In camp at Malua Research Station in Sabah, Malaysian Borneo, where the tropical forest presses in on all sides, a river rushes past, the lifeblood of the station. Stalks of native ginger sway in a light breeze, and stingless bees swarm around the kitchen table, going about their daily chores.
Udin called up to me at my kitchen in the researchers quarters of the station, shouting from the riverside, and roused me from my study.
He pointed with much enthusiasm – over to the far side of the river, just across the water from where I took my daily baths.
Udin had sprung a large male orangutan in the midst of fishing.
The hulk of the creature was astounding. Slouched over itself in the manner of a monstrously-oversized child, it’s broad torso and lanky arms forested with a thick matt of long burnt-orange hair, it moved it’s bulk with the awkward grace of a toddler.
Hand stretched down into the river rapids, clutching for fish, the orangutan (from ‘orang hutan’ in Bahasa Melayu, meaning ‘forest man’) spied our research assistant back.
This hulkish visitor, rudely interrupted from his cause, abruptly withdrew his hand from the water and started boldly toward us, trundling through the trickling rapids and crossing to ‘our’ side.
Udin called up to me again, gesturing for me to join him on the bank.
I left up and raced barefoot along the cobbled dirt track leading from my kitchen to the riverside, emerging from the vegetation to find myself a little closer than expected to our surprise guest. Not five metres away now, Udin stood between the company and me. This was the orangutan viewing of a lifetime.
Udin sought to entice the orangutan to stay. It’s not every day an orangutan visits in camp.
Seemingly from nowhere, Udin produced a plastic bag full of papayas. Reaching elbow-deep into the bag, he retrieved a particularly smelly, overripe fruit and held it out in one hand.
But the orangutan seemed more concerned with avoiding our advances than being gifted a papaya. Noting the hesitation, Udin gently his encouragement. He stepped closer to our visitor, arm outstretched, papaya for the taking.
The orangutan tried to skirt Udin, his escape path between the river and the outstretched papaya quickly narrowing before his eyes. Then, to my horror, he quickly judged this all too close for comfort, and lunged for Udin – teeth borne – in a shocking display of physical dominance.

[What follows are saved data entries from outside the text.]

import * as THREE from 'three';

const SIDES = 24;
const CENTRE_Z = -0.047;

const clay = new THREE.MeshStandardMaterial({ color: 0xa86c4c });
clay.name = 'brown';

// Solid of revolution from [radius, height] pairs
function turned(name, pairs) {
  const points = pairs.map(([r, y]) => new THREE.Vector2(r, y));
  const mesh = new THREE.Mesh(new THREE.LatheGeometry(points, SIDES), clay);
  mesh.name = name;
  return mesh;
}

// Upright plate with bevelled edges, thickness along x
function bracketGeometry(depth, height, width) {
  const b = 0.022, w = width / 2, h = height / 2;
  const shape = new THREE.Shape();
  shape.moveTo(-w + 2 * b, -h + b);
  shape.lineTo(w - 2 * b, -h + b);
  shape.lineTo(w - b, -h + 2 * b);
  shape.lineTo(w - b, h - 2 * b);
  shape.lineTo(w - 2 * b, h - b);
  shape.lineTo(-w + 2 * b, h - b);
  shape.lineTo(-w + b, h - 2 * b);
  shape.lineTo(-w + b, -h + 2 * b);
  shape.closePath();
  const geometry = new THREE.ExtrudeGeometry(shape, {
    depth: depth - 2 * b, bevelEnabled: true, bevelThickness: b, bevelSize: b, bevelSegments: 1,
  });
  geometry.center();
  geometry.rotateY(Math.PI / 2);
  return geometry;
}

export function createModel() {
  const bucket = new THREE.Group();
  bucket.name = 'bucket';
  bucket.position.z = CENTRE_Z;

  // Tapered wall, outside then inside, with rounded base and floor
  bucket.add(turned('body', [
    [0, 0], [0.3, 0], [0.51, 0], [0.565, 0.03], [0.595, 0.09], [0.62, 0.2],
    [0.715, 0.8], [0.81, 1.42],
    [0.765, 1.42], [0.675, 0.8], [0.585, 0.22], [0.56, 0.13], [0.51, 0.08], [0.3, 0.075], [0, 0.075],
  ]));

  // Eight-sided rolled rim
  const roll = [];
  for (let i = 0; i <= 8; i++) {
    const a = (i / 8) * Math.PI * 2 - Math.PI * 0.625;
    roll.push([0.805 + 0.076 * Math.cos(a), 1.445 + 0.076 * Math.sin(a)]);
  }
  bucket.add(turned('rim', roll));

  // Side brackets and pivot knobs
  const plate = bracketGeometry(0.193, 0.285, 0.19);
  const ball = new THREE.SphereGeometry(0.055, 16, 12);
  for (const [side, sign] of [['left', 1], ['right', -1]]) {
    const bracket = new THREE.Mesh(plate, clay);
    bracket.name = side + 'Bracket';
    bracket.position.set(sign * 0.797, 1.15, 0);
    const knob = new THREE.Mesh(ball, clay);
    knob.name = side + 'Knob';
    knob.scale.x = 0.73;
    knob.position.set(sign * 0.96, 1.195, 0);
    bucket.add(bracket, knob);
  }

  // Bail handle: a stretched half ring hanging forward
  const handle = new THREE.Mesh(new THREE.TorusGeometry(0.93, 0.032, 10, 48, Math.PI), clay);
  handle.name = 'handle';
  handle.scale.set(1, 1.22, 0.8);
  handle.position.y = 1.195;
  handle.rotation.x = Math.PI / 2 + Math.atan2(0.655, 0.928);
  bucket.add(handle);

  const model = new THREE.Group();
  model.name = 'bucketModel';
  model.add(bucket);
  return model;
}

Having been summoned to the beach, which felt now like a battleground, I sought to keep my distance behind Udin. But instead of retreating and apparently unphased, Udin doubled down to face the orangutan, squatting like a sumo wrestler, a move he accompanied with a guttural call back at his opponent –

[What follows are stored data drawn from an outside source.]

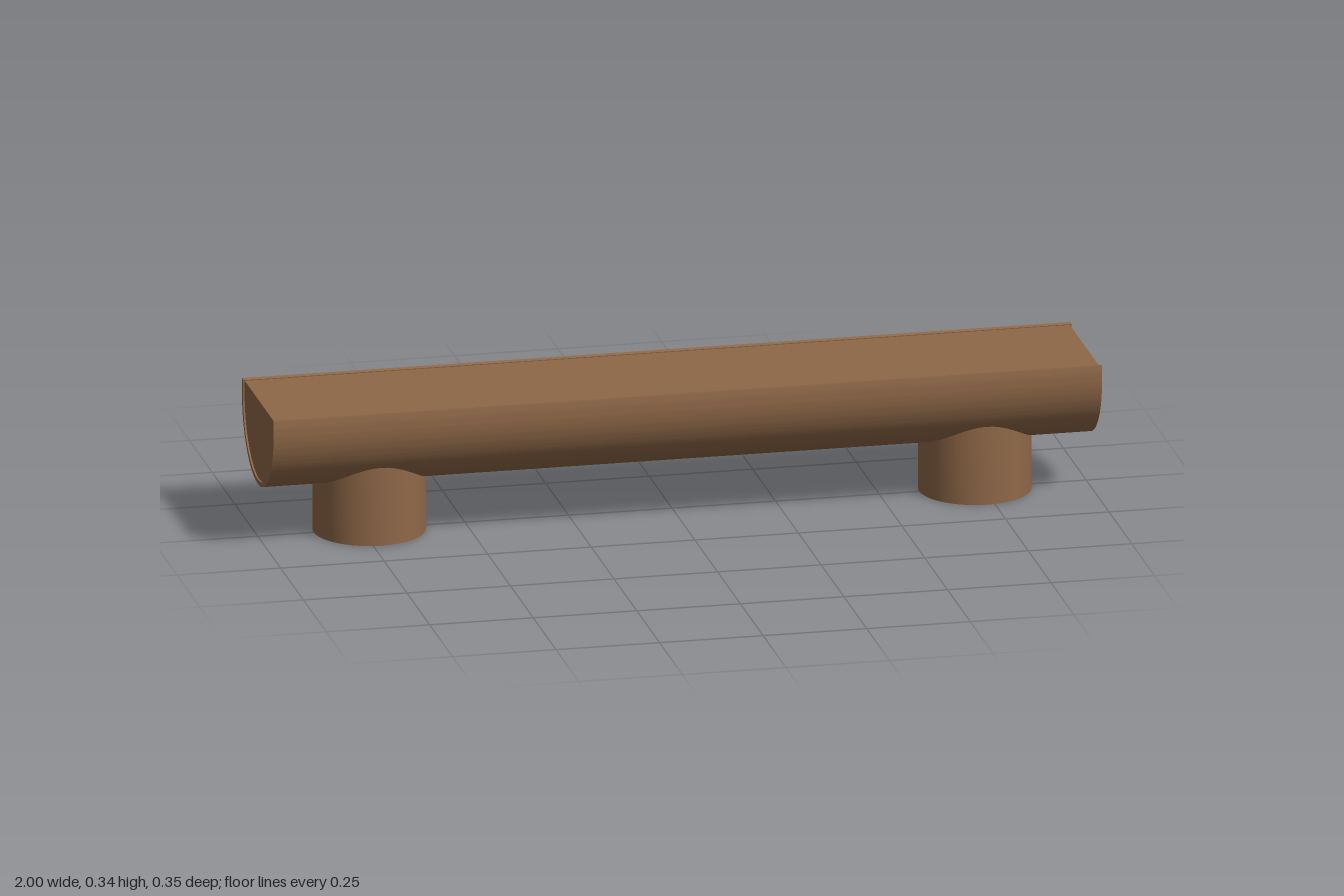
import * as THREE from 'three';
import { toCreasedNormals } from 'three/addons/utils/BufferGeometryUtils.js';

const AXIS_Y = 0.304, OUTER = 0.174, INNER = 0.163;

// Extrude a cross-section along x, centred, with smooth round sides
function extrudeAlongX(shape, length) {
  const g = new THREE.ExtrudeGeometry(shape, { depth: length, bevelEnabled: false, curveSegments: 48 });
  g.translate(0, 0, -length / 2);
  g.rotateY(Math.PI / 2);
  return toCreasedNormals(g, 0.5);
}

export function createModel() {
  const model = new THREE.Group();
  model.name = 'logBench';
  const wood = new THREE.MeshStandardMaterial({ color: 0x8f6848 });
  wood.name = 'brown wood';

  const add = (name, geometry, parent = model) => {
    const mesh = new THREE.Mesh(geometry, wood);
    mesh.name = name;
    parent.add(mesh);
    return mesh;
  };

  // Bark: open curved shell around the underside of the split log
  const lip = Math.asin((0.338 - AXIS_Y) / OUTER);
  const bark = new THREE.Shape();
  bark.absarc(0, 0, OUTER, Math.PI - lip, Math.PI * 2 + lip, false);
  bark.absarc(0, 0, INNER, Math.PI * 2 + lip, Math.PI - lip, true);
  bark.closePath();
  add('seatBark', extrudeAlongX(bark, 2)).position.y = AXIS_Y;

  // Core: flat-topped wood, set slightly inside the bark
  const flat = Math.asin((0.334 - AXIS_Y) / INNER);
  const core = new THREE.Shape();
  core.absarc(0, 0, INNER, Math.PI - flat, Math.PI * 2 + flat, false);
  core.closePath();
  add('seatCore', extrudeAlongX(core, 1.992)).position.y = AXIS_Y;

  // Legs: short upright logs with a bark sleeve and a recessed core
  const sleeve = [[0.123, 0.205], [0.123, 0], [0.134, 0], [0.134, 0.205]]
    .map(([r, y]) => new THREE.Vector2(r, y));
  for (const [name, x] of [['leftLeg', 0.731], ['rightLeg', -0.731]]) {
    const leg = new THREE.Group();
    leg.name = name;
    leg.position.x = x;
    add('legBark', toCreasedNormals(new THREE.LatheGeometry(sleeve, 48), 0.5), leg);
    add('legCore', new THREE.CylinderGeometry(0.123, 0.123, 0.197, 48), leg).position.y = 0.1065;
    model.add(leg);
  }
  return model;
}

‘Oooooooo!’ Udin meant it. Whatever it was.
The orangutan immediately backed down – a miracle to my naive eyes – and moved off, clambering along the beach just as I did each day to navigate the rocky shoreline. To my complete surprise, and in flagrant opposition to any sensible course, Udin began to follow him. He threw papayas in the direction of the male. One offering after another, bombing inconsiderately on the rocks and bursting into slop.
As the orangutan continued down river, rejecting this sustained advance, Udin scrunched at the plastic bag, juicy with remains of the papayas, and accompanying this with a squelching noise from his mouth (a noise he later told me the orangutans use to say they’re hungry).
Our visitor was not courted by this display, appetising or otherwise.
He veered off the beach to trace back into jungle, but when Udin stepped up to follow him, he quickly turned and lurched downslope toward the intruder, this time growling a warning as he bore his teeth even more severely.
Could this be it, I thought? Did this well intentioned man know what he was in for?
I backed way off, not wanting to encourage either of them. And eventually, Udin retreated too, leaving our visitor to take off on his way, lumbering back into the forest.
Later, on recounting this scene to my colleague, he let out a long, bewildered sigh, shook his head as if shaking off a veil of water, and said, “Yeh… Udin’s been in the jungle for a long time.”
If you love orangutans, you can find more information about the threats to their habitat in Borneo here, and look at spreading the conservation message (or make a donation to orangutan conservation) via WWF and The Orangutan Project.